One of the handlers quickly realized that the dog was sitting/cowering at the lower end of the crate, and was worried it was going to topple. The other handler – without pause, got on the conveyor with the dog and held it snugly in place as it made the journey up the ramp, to make a gentle hand-off to his colleague in the belly of the plane. Once he was confident his package was delivered, he hopped down and carried on with his duties.
And there I was, unbeknownst to them, taking pictures and planning a post.
Serving customers in the social age sucks
The reality is people use social media to complain about service experiences – rarely to praise them. Especially when a public airing of grievances delivers better, faster customer service – or even free stuff. Unfortunately, sometimes sharing bad service is warranted, as was the case recently with another pair of baggage handlers.
Like it or not, anyone in the service industry today – like these baggage handlers – is subject to intense and unforgiving scrutiny by anyone equipped with a smart phone and a twitter handle. It seems to me that people are purposefully looking for employees to screw up, and share via social.
Anyone who has done a stint in the service industry (like me) knows how hard it is to have a bad day and “be on”. You also make honest mistakes that are sometimes beyond your control. Too bad. People don’t care.

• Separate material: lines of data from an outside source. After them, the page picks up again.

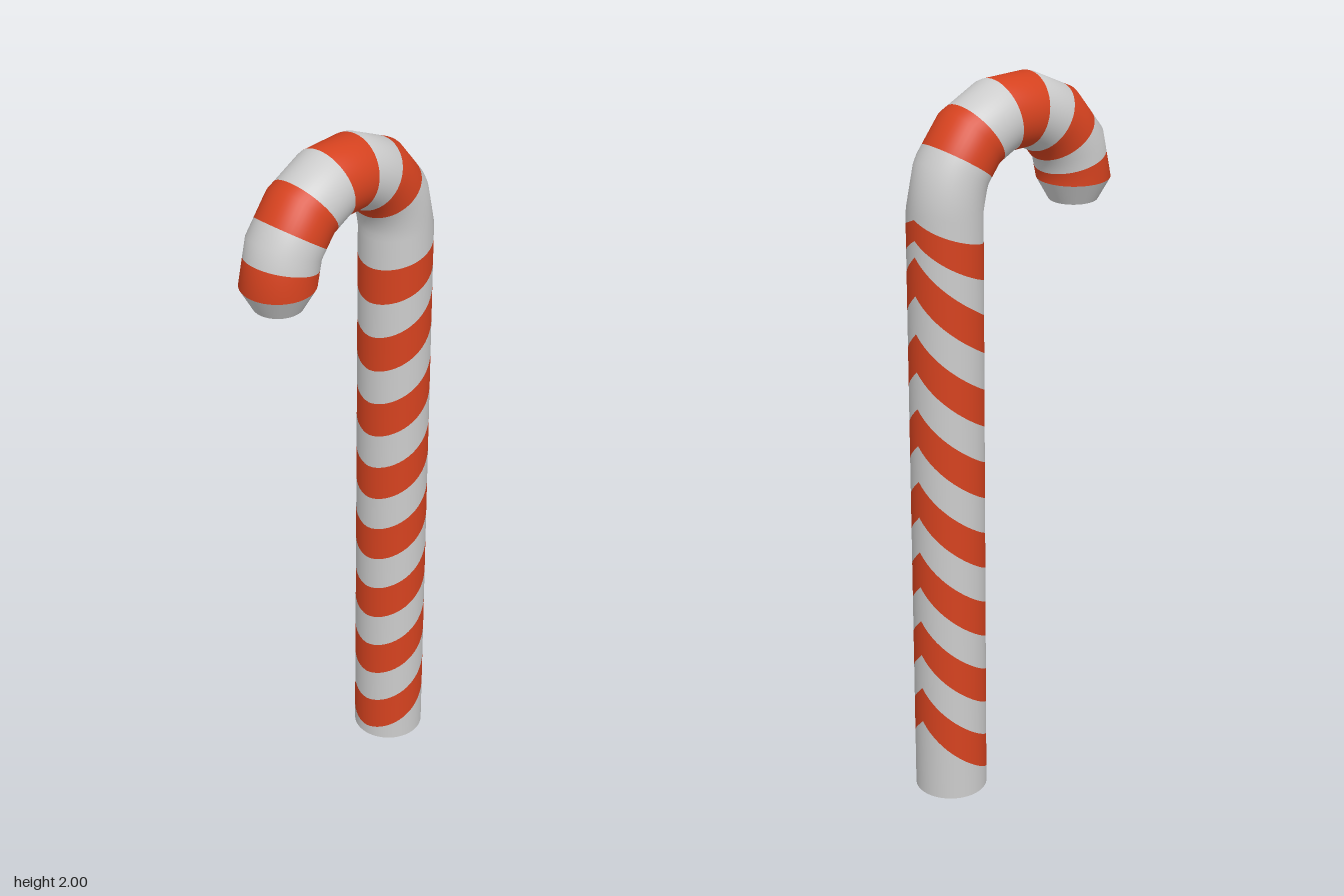
import * as THREE from 'three';

const R = 0.22;        // bend radius of the hook
const TUBE = 0.099;    // radius of the cane
const TOP = 1.69;      // height where the shaft starts to bend
const SEGS = 7;        // straight pieces in the hook
const SIDES = 48;
const END = TOP + R * Math.PI;

const white = new THREE.MeshStandardMaterial({ color: 0xcccccc });
const red = new THREE.MeshStandardMaterial({ color: 0xd5421f });

// One point of the hook's ring at bend angle a (0 = shaft, PI = tip)
function ringPoint(a, t) {
  const d = R - TUBE * Math.cos(t);
  return new THREE.Vector3(TUBE * Math.sin(t), TOP + d * Math.sin(a), -d * Math.cos(a));
}

// Surface point at length s along the cane and angle t around it (t = 0 faces the hook's inside)
function surfacePoint(s, t) {
  if (s <= TOP) return new THREE.Vector3(TUBE * Math.sin(t), s, -R + TUBE * Math.cos(t));
  const u = Math.min((s - TOP) / (END - TOP), 1) * SEGS;
  const i = Math.min(Math.floor(u), SEGS - 1);
  return ringPoint((i / SEGS) * Math.PI, t).lerp(ringPoint(((i + 1) / SEGS) * Math.PI, t), u - i);
}

function surfaceNormal(s, t) {
  const a = Math.max(0, s - TOP) / R;
  return new THREE.Vector3(Math.sin(t), -Math.cos(t) * Math.sin(a), Math.cos(t) * Math.cos(a));
}

// Stripe edge: low at the front, rising to a pointed peak at the back
const edgeAt = (edge, t) => edge.start + edge.rise * Math.pow(Math.abs(t) / Math.PI, 1.6);

// Band of tube between two stripe edges
function band(lower, upper, material, name) {
  const rows = upper.start > TOP ? 8 : 2;
  const pos = [], nor = [], index = [];
  for (let j = 0; j <= rows; j++) {
    for (let i = 0; i <= SIDES; i++) {
      const t = -Math.PI + (i / SIDES) * 2 * Math.PI;
      const s = THREE.MathUtils.lerp(edgeAt(lower, t), edgeAt(upper, t), j / rows);
      pos.push(...surfacePoint(s, t));
      nor.push(...surfaceNormal(s, t));
    }
  }
  const w = SIDES + 1;
  for (let j = 0; j < rows; j++) {
    for (let i = 0; i < SIDES; i++) {
      const a = j * w + i;
      index.push(a, a + 1, a + w + 1, a, a + w + 1, a + w);
    }
  }
  const g = new THREE.BufferGeometry();
  g.setAttribute('position', new THREE.Float32BufferAttribute(pos, 3));
  g.setAttribute('normal', new THREE.Float32BufferAttribute(nor, 3));
  g.setIndex(index);
  const mesh = new THREE.Mesh(g, material);
  mesh.name = name;
  return mesh;
}

export function createModel() {
  const cane = new THREE.Group();
  cane.name = 'candyCane';

  // Stripe edges up the shaft: eight chevron stripes, the last flattening out
  const edges = [{ start: 0, rise: 0 }];
  for (let k = 0; k < 8; k++) {
    const last = k === 7;
    edges.push({ start: 0.03 + k * 0.2085, rise: last ? 0.14 : 0.2 });
    edges.push({ start: 0.135 + k * 0.2085, rise: last ? 0.09 : 0.2 });
  }
  // Straight stripe edges around the hook, in degrees from its top
  for (const deg of [-56, -33, -11, 12, 33, 54, 75, 90]) {
    edges.push({ start: TOP + R * THREE.MathUtils.degToRad(deg + 90), rise: 0 });
  }
  for (let i = 0; i + 1 < edges.length; i++) {
    const isRed = i % 2 === 1;
    cane.add(band(edges[i], edges[i + 1], isRed ? red : white, isRed ? 'redStripe' : 'whiteStripe'));
  }

  // Flat foot
  const foot = new THREE.Mesh(new THREE.CircleGeometry(TUBE, SIDES), white);
  foot.rotation.x = Math.PI / 2;
  foot.position.z = -R;
  foot.name = 'foot';
  cane.add(foot);

  // Bevelled tip of the hook
  const tip = new THREE.Mesh(new THREE.CylinderGeometry(TUBE, 0.066, 0.06, SIDES), white);
  tip.position.set(0, TOP - 0.03, R);
  tip.name = 'hookTip';
  cane.add(tip);

  // The hook points forward and a little to the right
  cane.rotation.y = -0.372;
  const model = new THREE.Group();
  model.add(cane);
  return model;
}
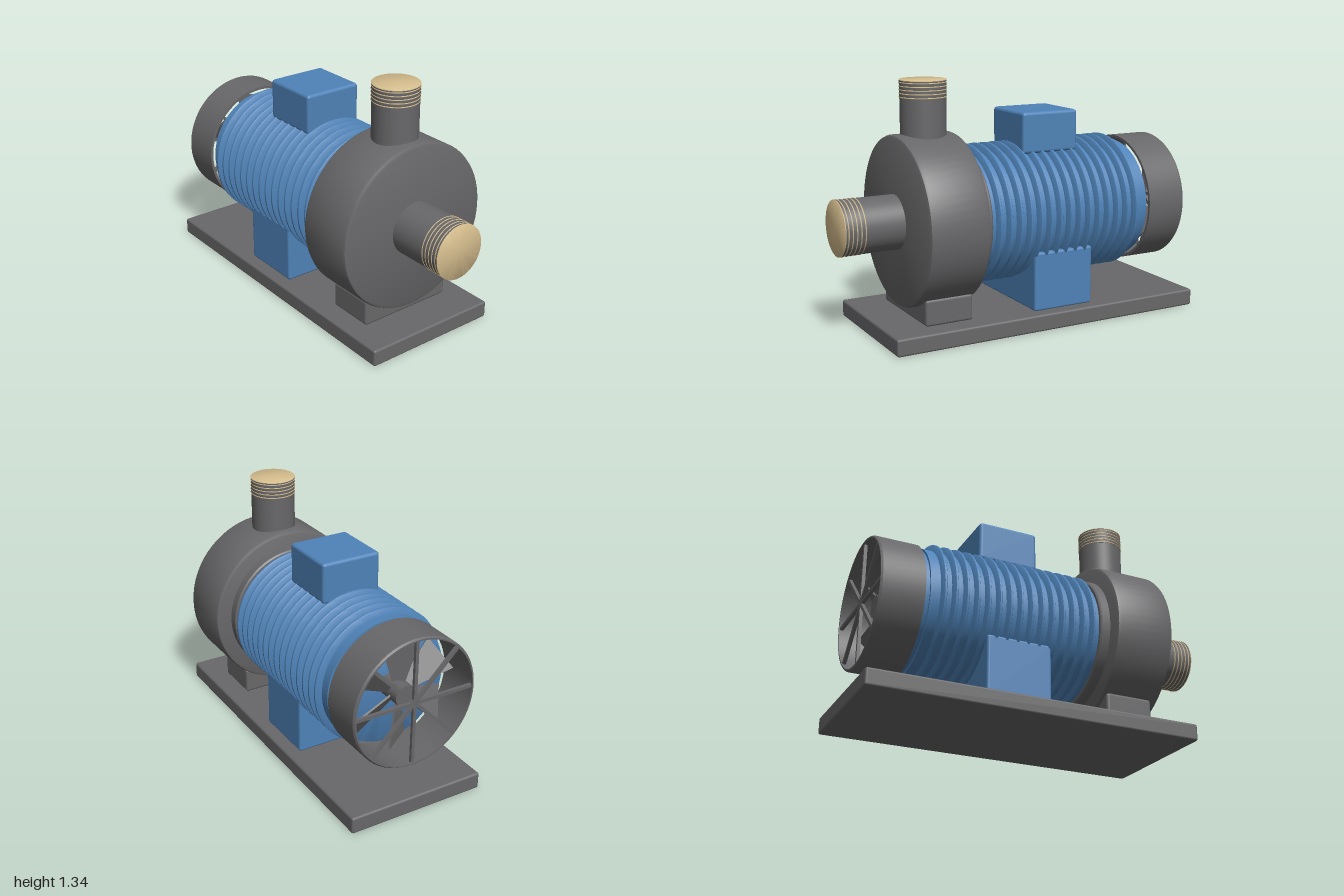
import * as THREE from 'three';
import { toCreasedNormals } from 'three/addons/utils/BufferGeometryUtils.js';
import { RoundedBoxGeometry } from 'three/addons/geometries/RoundedBoxGeometry.js';

const AXIS_Y = 0.6; // height of the shaft line
const PORT_X = 0.5; // middle of the pump casing

export function createModel() {
  const model = new THREE.Group();
  model.name = 'motorPump';

  const material = (name, color) => {
    const m = new THREE.MeshStandardMaterial({ color });
    m.name = name;
    return m;
  };
  const grey = material('castGrey', 0x68686a);
  const blue = material('motorBlue', 0x4f83b8);
  const tan = material('brassTan', 0xd6be8e);

  const add = (parent, name, geometry, mat) => {
    const mesh = new THREE.Mesh(geometry, mat);
    mesh.name = name;
    parent.add(mesh);
    return mesh;
  };

  // Box given by its limits
  const block = (name, x0, x1, y0, y1, halfZ, radius, mat) => {
    const geometry = new RoundedBoxGeometry(x1 - x0, y1 - y0, halfZ * 2, 3, radius);
    return add(model, name, geometry, mat).position.set((x0 + x1) / 2, (y0 + y1) / 2, 0);
  };

  // Turned part from [distance along axis, radius] pairs
  const turned = (profile, segments = 64) =>
    toCreasedNormals(
      new THREE.LatheGeometry(profile.map(([d, r]) => new THREE.Vector2(r, d)), segments), 0.6);

  // Turned part lying along x on the shaft line
  const shaftPart = (name, profile, mat) => {
    const mesh = add(model, name, turned(profile).rotateZ(-Math.PI / 2), mat);
    mesh.position.y = AXIS_Y;
    return mesh;
  };

  // Base and supports
  block('basePlate', -1, 0.835, 0, 0.093, 0.39, 0.012, grey);
  block('motorFoot', -0.355, 0.005, 0.09, 0.415, 0.32, 0.014, blue);
  block('pumpFoot', 0.355, 0.625, 0.09, 0.235, 0.275, 0.016, grey);
  block('terminalBox', -0.345, -0.005, 0.925, 1.15, 0.17, 0.018, blue);

  // Motor body with cooling fins
  const body = [[-0.71, 0], [-0.71, 0.325], [-0.705, 0.333], [-0.68, 0.333], [-0.68, 0.345]];
  for (let i = 0; i < 15; i++) {
    const x = -0.61 + i * 0.0605;
    body.push([x - 0.017, 0.345], [x - 0.009, 0.372], [x - 0.005, 0.378],
      [x + 0.005, 0.378], [x + 0.009, 0.372], [x + 0.017, 0.345]);
  }
  body.push([0.285, 0.345], [0.285, 0]);
  shaftPart('motorBody', body, blue);

  // Pump casing and its mounting flange
  shaftPart('mountingFlange',
    [[0.28, 0], [0.28, 0.36], [0.288, 0.368], [0.35, 0.368], [0.35, 0]], grey);
  shaftPart('pumpCasing',
    [[0.335, 0], [0.335, 0.437], [0.341, 0.451], [0.355, 0.457], [0.652, 0.457],
      [0.666, 0.451], [0.672, 0.437], [0.672, 0]], grey);

  // Pipe along local y with a threaded, capped end
  const pipe = (name, length, radius, threadLength) => {
    const group = new THREE.Group();
    group.name = name;
    add(group, name + 'Tube',
      turned([[0, radius], [length - threadLength, radius],
        [length - threadLength, radius + 0.001], [length - 0.004, radius + 0.001], [length - 0.004, 0]]), grey);
    add(group, name + 'Cap',
      turned([[length - 0.005, 0], [length - 0.005, radius + 0.003],
        [length - 0.002, radius + 0.003], [length, radius], [length, 0]]), tan);
    for (let i = 0; i < 5; i++) {
      const ring = new THREE.TorusGeometry(radius, 0.0035, 6, 48).rotateX(Math.PI / 2);
      add(group, name + 'Thread', ring, tan).position.y = length - threadLength + 0.004 + i * threadLength / 5;
    }
    model.add(group);
    return group;
  };
  pipe('outletPipe', 0.34, 0.122, 0.095).position.set(PORT_X, 1, 0);
  const inlet = pipe('inletPipe', 0.35, 0.146, 0.115);
  inlet.rotation.z = -Math.PI / 2;
  inlet.position.set(0.65, AXIS_Y, 0);

  // Open fan cowl
  shaftPart('fanCowl',
    [[-0.945, 0.344], [-0.945, 0.352], [-0.935, 0.359], [-0.71, 0.359],
      [-0.71, 0.344], [-0.945, 0.344]], grey);

  // Guard bars across the cowl opening
  const guard = new THREE.Group();
  guard.name = 'fanGuard';
  guard.position.set(-0.93, AXIS_Y, 0);
  for (let i = 0; i < 4; i++) {
    add(guard, 'guardBar', new THREE.BoxGeometry(0.018, 0.7, 0.018), grey).rotation.x = i * Math.PI / 4;
  }
  model.add(guard);

  // Fan with pitched blades
  shaftPart('fanHub', [[-0.86, 0], [-0.86, 0.06], [-0.71, 0.06], [-0.71, 0]], grey);
  const outline = new THREE.Shape();
  outline.moveTo(-0.03, 0.04);
  outline.lineTo(0.03, 0.04);
  outline.lineTo(0.1, 0.29);
  outline.lineTo(-0.1, 0.29);
  const blade = new THREE.ExtrudeGeometry(outline, { depth: 0.01, bevelEnabled: false })
    .translate(0, 0, -0.005).rotateY(Math.PI / 2 - 0.6);
  const fan = new THREE.Group();
  fan.name = 'fan';
  fan.position.set(-0.79, AXIS_Y, 0);
  for (let i = 0; i < 6; i++) {
    add(fan, 'fanBlade', blade, grey).rotation.x = i * Math.PI / 3;
  }
  model.add(fan);

  return model;
}
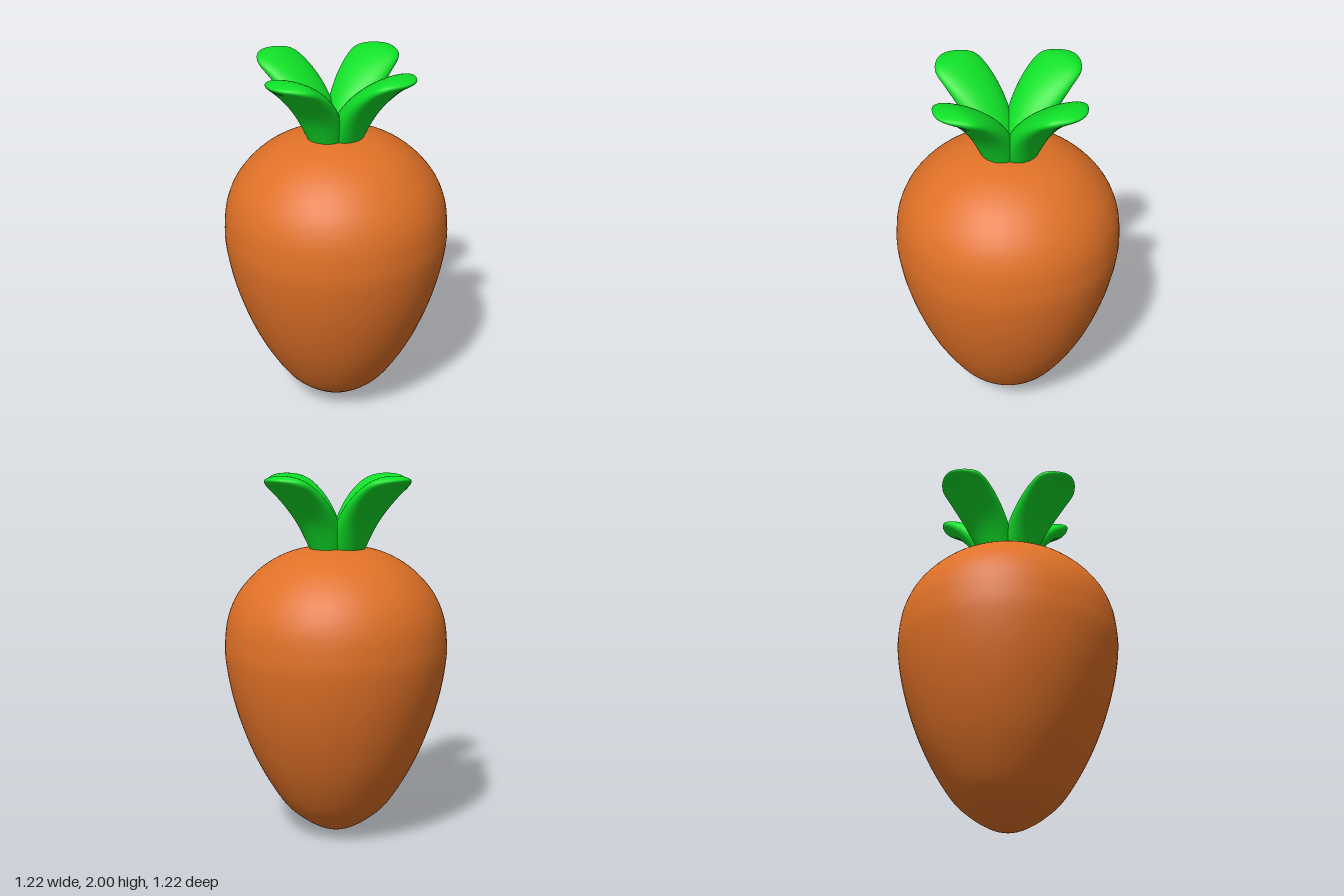
import * as THREE from 'three';

const orange = new THREE.MeshStandardMaterial({ color: 0xe07127 });
orange.name = 'carrotOrange';
const green = new THREE.MeshStandardMaterial({ color: 0x10e028 });
green.name = 'leafGreen';

// Plump root: a smooth profile turned around the y axis
function makeRoot() {
  const profile = new THREE.SplineCurve([
    [0, 0], [0.1, 0.03], [0.21, 0.1], [0.31, 0.2], [0.43, 0.4], [0.515, 0.6], [0.575, 0.8],
    [0.607, 0.98], [0.61, 1.1], [0.59, 1.24], [0.53, 1.37], [0.42, 1.49], [0.29, 1.57],
    [0.15, 1.61], [0, 1.62],
  ].map(([r, y]) => new THREE.Vector2(r, y)));
  const points = profile.getPoints(70);
  points.forEach((p) => { p.x = Math.max(0, p.x); });
  const root = new THREE.Mesh(new THREE.LatheGeometry(points, 72), orange);
  root.name = 'root';
  return root;
}

// Leaf pointing to +z: elliptical sections swept along an outward-bending spine
function makeLeafGeometry() {
  const spine = new THREE.CatmullRomCurve3([
    [0.05, 1.55], [0.09, 1.65], [0.17, 1.78], [0.28, 1.89], [0.39, 1.96], [0.48, 1.98],
  ].map(([z, y]) => new THREE.Vector3(0, y, z)));
  // Half width and half thickness along the spine
  const size = new THREE.SplineCurve([
    [0.09, 0.08], [0.113, 0.085], [0.135, 0.075], [0.15, 0.06], [0.147, 0.043], [0.12, 0.03],
  ].map(([w, t]) => new THREE.Vector2(w, t)));
  const rings = 40, sides = 36;
  const positions = [], indices = [];
  for (let i = 0; i <= rings; i++) {
    const t = Math.sin((i / rings) * Math.PI / 2); // finer rings towards the tip
    const c = spine.getPoint(t);
    const d = spine.getTangent(t);
    const s = size.getPoint(t);
    const round = t > 0.72 ? Math.sqrt(Math.max(0, 1 - ((t - 0.72) / 0.28) ** 2)) : 1;
    for (let j = 0; j < sides; j++) {
      const a = (j / sides) * Math.PI * 2;
      const n = Math.sin(a) * s.y * round;
      positions.push(Math.cos(a) * s.x * round, c.y + n * d.z, c.z - n * d.y);
      if (i < rings) {
        const k = (j + 1) % sides;
        const p = i * sides + j, q = i * sides + k;
        indices.push(p, q, p + sides, q, q + sides, p + sides);
      }
    }
  }
  // Close the base
  const base = spine.getPoint(0);
  const centre = positions.length / 3;
  positions.push(0, base.y, base.z);
  for (let j = 0; j < sides; j++) indices.push(centre, (j + 1) % sides, j);
  const geometry = new THREE.BufferGeometry();
  geometry.setAttribute('position', new THREE.Float32BufferAttribute(positions, 3));
  geometry.setIndex(indices);
  geometry.computeVertexNormals();
  return geometry;
}

export function createModel() {
  const model = new THREE.Group();
  model.name = 'carrot';
  model.add(makeRoot());

  // Four leaves spreading from the crown
  const leaves = new THREE.Group();
  leaves.name = 'leaves';
  leaves.position.x = -0.01;
  const geometry = makeLeafGeometry();
  ['frontLeaf', 'leftLeaf', 'backLeaf', 'rightLeaf'].forEach((name, i) => {
    const leaf = new THREE.Mesh(geometry, green);
    leaf.name = name;
    leaf.rotation.y = (i * Math.PI) / 2;
    leaves.add(leaf);
  });
  model.add(leaves);
  return model;
}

Customer service is the social age isn’t fair.
Watching these two guys reminded me that every employee has the power to build or burn your brand by the actions they take.
Whether they’re front-line fast food clerks, or senior executives– employees and their actions are the single-greatest branding tool organizations have. Forget advertising. Forget marketing. Remember your people.
To mitigate the impact of a public kvetch-fest kicked off by a public service gaffe, here are five simple things your organization needs start doing.
- Regularly remind employees that the mike is hot, and the camera’s on. Like it or not – Big Brother is not just watching, but tweeting, instagramming, and facebooking.
- Listen to what people say about your business online. Seems like a no-brainer, and yet many organizations don’t- or find out about an issue way too late.
- Recognize customers are talking about you behind your back. Remember there are private conversations you can’t hear on Facebook and email that inform perceptions of your brand. Maximize every opportunity to surprise and delight clients – old and new.
- Be prepared for the expected unexpected. Have a timely triage process in place for when (not if) things do go sideways.
- Recognize employees. Celebrate team members that do get public praise. Turn their behaviour into best-practices.
I don’t know if these two baggage handlers work for Air Canada, or the local airport. It doesn’t really matter. What matters is that I saw two guys take good care of some precious cargo. For the simple act of taking care, I feel they should be thanked. And I hope Air Canada (or Victoria International Airport) recognizes them for doing a job well done. I’m sure I speak on behalf of the dog’s owner too.
If I ever have to go through the stress of flying somewhere with Willow, I hope she has these two guys to welcome her aboard.